Chelsea were the biggest spenders in the window after they splashed out over £250 million on new players such as Raheem Sterling, Kalidou Koulibaly and Pierre Emerick Aubameyang.
United closely followed with a total spending of around £214 million which saw Erik ten Hag bring in players including Casemiro and Antony.
The rest of European football’s spending is tiny compared to the top flight of English football.
Premier League teams spent more than La Liga, Serie A and the Bundesliga combined.
With such huge spendings, this has led fans to think the Premier League has become the new Super League.
A fan said on Twitter: “Premier League mid table club Wolves spent nearly double the amount as European Champions Real Madrid but but Super League bad.”
Another added: “This is why every mainstream media channel vehemently rejected super league proposals before it even reached the table. The premier league *IS* the Super League and they want to keep it that way.”
A third fan said: “Fun fact: Man United has given Ajax 167m euros in this window. Ajax total revenue last year was 125.16m euros. Premier League is Super League.”
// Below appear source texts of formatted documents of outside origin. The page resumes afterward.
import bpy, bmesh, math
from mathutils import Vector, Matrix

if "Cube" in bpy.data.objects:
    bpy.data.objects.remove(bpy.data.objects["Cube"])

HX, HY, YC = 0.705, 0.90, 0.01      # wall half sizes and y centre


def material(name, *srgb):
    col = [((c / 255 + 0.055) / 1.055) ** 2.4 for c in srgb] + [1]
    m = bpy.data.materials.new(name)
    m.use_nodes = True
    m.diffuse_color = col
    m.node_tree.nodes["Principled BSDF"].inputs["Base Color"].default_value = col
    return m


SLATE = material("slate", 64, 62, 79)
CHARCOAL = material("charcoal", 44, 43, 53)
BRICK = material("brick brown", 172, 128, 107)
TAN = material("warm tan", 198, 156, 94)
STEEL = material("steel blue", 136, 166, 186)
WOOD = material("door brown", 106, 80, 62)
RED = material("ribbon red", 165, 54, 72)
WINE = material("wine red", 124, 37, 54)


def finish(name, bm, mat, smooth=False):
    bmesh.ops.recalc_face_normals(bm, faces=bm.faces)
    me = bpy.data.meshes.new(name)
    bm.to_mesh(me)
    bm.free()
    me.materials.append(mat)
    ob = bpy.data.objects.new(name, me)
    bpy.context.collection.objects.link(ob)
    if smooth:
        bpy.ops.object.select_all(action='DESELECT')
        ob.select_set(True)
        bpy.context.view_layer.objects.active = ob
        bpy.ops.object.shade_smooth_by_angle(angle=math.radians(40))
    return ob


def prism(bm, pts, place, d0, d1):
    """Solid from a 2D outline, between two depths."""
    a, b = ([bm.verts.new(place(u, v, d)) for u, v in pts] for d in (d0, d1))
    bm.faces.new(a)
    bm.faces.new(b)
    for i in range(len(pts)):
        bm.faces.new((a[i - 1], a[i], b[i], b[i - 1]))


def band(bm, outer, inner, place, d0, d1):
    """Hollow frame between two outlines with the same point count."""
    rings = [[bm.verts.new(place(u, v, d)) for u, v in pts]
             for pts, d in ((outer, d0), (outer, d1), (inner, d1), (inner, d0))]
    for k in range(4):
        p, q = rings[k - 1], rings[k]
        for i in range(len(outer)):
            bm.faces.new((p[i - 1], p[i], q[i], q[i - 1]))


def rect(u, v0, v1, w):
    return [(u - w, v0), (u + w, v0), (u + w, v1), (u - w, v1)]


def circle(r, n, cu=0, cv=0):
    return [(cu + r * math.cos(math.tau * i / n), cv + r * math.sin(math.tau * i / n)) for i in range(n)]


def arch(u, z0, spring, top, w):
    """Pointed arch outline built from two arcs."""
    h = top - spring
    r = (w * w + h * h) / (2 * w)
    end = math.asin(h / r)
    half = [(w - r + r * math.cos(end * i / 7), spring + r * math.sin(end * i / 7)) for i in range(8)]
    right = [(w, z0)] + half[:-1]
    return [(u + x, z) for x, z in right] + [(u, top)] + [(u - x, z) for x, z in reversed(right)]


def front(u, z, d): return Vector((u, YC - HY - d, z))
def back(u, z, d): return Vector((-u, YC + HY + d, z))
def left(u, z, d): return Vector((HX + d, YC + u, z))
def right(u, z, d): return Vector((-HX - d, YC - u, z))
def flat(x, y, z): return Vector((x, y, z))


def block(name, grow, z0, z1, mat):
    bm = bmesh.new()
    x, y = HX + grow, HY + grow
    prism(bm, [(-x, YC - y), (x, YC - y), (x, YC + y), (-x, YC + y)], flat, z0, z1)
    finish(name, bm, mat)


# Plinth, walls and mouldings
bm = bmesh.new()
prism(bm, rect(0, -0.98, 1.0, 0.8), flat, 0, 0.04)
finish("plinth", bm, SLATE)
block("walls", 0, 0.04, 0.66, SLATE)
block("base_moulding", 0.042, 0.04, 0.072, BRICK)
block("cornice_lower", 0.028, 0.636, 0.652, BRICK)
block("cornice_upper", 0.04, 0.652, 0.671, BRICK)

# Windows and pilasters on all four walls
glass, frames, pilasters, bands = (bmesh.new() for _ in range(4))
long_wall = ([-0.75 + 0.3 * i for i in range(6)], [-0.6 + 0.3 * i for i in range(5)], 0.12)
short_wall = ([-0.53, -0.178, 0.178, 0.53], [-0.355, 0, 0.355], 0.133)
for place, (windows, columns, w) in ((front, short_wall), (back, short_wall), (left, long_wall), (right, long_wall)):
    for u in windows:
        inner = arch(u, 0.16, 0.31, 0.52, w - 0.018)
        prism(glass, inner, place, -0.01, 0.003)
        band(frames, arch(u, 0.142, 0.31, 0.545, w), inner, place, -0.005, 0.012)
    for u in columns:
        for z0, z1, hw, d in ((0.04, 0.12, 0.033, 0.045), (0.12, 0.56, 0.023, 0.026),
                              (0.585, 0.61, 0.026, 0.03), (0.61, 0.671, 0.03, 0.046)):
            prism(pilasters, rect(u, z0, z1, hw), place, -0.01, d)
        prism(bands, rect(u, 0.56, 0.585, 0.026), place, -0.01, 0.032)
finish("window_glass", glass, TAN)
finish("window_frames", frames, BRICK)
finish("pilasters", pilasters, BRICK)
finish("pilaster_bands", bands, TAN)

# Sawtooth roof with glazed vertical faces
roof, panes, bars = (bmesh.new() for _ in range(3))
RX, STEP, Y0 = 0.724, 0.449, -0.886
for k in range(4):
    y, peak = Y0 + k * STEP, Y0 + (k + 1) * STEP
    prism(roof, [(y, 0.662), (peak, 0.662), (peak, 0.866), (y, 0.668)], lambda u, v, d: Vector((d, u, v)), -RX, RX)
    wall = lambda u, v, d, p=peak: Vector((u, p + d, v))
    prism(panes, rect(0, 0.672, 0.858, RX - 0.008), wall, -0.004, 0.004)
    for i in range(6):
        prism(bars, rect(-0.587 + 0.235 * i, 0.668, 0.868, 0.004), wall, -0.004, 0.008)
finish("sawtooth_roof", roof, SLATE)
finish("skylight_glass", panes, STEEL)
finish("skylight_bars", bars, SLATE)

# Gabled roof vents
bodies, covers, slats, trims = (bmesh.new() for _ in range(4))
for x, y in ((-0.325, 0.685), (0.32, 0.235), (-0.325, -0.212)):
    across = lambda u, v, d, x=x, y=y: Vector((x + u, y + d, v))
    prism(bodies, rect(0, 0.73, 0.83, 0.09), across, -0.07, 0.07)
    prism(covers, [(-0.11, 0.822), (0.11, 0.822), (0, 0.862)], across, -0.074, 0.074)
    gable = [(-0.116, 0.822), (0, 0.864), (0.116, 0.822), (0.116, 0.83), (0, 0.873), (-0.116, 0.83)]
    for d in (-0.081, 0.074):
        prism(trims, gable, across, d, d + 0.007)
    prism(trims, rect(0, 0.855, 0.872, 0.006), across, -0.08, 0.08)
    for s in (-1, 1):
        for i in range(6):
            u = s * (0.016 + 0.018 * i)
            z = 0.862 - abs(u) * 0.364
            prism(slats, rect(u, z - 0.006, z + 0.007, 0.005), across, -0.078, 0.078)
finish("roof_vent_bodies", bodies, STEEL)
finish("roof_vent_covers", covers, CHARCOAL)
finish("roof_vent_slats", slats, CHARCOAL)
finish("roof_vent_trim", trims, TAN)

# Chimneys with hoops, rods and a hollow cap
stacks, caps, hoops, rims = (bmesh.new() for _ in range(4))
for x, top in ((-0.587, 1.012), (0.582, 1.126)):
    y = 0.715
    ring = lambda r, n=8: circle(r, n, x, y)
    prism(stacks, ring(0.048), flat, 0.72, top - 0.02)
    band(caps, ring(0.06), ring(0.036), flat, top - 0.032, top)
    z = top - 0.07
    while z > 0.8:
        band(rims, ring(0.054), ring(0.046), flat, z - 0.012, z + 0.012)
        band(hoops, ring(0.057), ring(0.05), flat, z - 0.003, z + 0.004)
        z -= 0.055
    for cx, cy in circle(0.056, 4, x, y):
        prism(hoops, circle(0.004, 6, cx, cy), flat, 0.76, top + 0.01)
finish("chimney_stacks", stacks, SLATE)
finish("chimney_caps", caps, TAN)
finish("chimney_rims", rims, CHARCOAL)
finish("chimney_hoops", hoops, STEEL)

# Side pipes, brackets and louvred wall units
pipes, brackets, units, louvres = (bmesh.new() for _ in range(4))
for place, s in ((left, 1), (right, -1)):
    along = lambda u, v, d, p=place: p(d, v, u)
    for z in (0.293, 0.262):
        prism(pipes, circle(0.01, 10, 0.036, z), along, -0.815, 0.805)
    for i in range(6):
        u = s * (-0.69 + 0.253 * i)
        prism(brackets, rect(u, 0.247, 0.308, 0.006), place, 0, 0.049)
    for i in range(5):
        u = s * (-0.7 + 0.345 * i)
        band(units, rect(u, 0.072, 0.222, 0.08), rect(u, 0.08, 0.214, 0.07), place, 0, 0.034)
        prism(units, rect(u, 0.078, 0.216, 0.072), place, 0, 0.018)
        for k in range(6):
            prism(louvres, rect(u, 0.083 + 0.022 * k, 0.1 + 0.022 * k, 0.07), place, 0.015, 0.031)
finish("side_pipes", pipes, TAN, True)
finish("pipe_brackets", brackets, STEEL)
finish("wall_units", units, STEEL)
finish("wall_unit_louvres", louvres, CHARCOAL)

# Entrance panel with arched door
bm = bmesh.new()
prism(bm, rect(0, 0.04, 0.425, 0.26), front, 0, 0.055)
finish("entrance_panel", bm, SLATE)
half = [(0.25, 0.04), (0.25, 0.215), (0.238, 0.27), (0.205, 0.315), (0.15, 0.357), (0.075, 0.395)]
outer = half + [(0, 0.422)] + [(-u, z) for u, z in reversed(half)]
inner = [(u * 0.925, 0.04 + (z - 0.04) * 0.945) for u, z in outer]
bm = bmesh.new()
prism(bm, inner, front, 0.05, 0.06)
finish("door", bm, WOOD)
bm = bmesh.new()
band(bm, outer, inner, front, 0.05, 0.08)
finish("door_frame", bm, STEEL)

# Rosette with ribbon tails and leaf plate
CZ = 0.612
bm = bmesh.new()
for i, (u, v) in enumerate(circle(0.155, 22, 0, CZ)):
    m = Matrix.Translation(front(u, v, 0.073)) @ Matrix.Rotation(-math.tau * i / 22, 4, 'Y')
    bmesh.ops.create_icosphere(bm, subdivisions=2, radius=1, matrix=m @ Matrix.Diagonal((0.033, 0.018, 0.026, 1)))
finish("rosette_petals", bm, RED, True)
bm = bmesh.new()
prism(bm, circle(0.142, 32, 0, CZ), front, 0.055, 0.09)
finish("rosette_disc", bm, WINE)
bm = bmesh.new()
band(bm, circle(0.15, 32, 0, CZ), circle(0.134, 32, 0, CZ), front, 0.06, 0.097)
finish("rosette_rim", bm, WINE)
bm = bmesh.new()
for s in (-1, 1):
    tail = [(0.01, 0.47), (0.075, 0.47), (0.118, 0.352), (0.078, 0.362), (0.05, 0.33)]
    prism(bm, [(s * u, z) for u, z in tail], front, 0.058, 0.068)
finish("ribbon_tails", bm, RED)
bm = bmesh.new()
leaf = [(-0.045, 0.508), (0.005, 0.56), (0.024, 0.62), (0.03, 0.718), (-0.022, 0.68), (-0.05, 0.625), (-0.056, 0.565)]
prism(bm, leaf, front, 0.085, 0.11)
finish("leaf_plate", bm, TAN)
Another fan said: “Say it with me everyone: The Premier League is the Super League.”
However, the vast spending by the Premier League has been labelled as not ‘cost of living proof’ amid the ongoing rise in the UK’s cost of living.
Tim Bridge, lead partner in Deloitte’s Sport Business Group said: “Whilst we talk about football being recession-proof, it won’t be cost of living proof by any stretch of the imagination.
“It’s going to be incredibly expensive for clubs and organisations to put matches on and to really work hard to keep attracting fans and keep ensuring that they have the opportunity to engage.”
He added: “We must step forward through this cost-of-living crisis and ensure that the football clubs continue to play what is a fantastic role above and beyond these headline numbers.”